Problems with the mandate system were not limited to the British mandates. For instance, the French divided their mandate to create Greater Lebanon in 1920 in order to provide refuge to the Maronite Christians, whom the French felt obligated to protect. The Maronites were the primary sect of Mt. Lebanon and Beirut, but the surrounding areas of Greater Lebanon were predominantly Muslim.  To quell Muslim dissatisfaction and ensure Maronite authority, the two sides, along with French help, established The National Pact. The Pact created a ruling government that would always place a Maronite as president, a Sunni as Prime Minister, and a Shi’a as President of the General Assembly regardless of population. The political hierarchy created by the National Pact was spun by the French and Maronite population in a way that celebrated diversity, but, in the end, it only convoluted Lebanese identity. The Maronites saw Lebanon as an extension of the Mediterranean; whereas the Muslims purported that Lebanon belonged to a Pan-Arab world. It is not hard to imagine then that sectarian strife would eventually explode, as it did in the fifteen-year-long Lebanese Civil War.

The primary failure of the mandate system was its attempt to create Western style nationalism in an area where nationalism had neither existed previously nor maintained the proper conditions for statehood. Forcing the number of different sects and ethnicities to exist under one political body was bound to cause fissures and division amongst the political and social structure of those states. Today, the states created by the San Remo Conference are still in existence and the sectarian disunion continues to plague the region. The fundamental difference between now and the years following The San Remo Conference is that the United States has replaced Great Britain and France as the primary intervening power. Since the 1970s America has been forced to deal with the geo-political headaches that were caused by World War I and the policies of its immediate aftermath.

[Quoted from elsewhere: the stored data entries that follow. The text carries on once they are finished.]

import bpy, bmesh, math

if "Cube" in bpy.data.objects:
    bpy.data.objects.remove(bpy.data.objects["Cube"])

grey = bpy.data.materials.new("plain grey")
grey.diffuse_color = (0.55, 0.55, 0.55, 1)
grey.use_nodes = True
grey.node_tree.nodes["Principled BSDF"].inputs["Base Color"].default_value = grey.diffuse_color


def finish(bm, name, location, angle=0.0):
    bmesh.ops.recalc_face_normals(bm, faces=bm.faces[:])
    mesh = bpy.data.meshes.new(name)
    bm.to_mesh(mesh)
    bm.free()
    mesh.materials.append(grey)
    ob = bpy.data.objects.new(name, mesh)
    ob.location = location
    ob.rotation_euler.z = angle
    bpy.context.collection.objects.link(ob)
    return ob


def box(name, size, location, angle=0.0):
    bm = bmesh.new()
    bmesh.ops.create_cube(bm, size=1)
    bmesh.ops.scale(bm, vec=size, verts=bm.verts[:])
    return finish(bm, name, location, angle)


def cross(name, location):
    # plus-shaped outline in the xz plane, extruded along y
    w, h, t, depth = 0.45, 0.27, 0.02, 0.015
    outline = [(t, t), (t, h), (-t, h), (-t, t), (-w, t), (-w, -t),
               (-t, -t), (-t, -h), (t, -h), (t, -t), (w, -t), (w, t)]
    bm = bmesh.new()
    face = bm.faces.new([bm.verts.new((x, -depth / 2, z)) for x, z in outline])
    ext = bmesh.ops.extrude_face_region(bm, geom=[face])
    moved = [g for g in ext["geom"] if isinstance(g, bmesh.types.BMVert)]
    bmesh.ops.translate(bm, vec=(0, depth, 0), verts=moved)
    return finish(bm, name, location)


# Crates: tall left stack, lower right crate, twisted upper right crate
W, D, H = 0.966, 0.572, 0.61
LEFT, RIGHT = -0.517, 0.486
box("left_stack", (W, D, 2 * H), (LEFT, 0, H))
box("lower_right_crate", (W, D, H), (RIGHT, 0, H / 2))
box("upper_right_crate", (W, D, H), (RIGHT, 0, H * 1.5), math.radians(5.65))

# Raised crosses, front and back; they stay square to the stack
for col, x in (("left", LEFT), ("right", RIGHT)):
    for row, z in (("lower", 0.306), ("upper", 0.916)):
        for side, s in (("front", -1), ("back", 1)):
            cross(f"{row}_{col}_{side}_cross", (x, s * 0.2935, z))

Nearly one hundred years after it ended, it is time to reconsider the Great War’s global impact to include the formation of the “modern” Middle East.


By Ben Parten


You can read more about change that World War I brought by reading our short article about women and World War I here.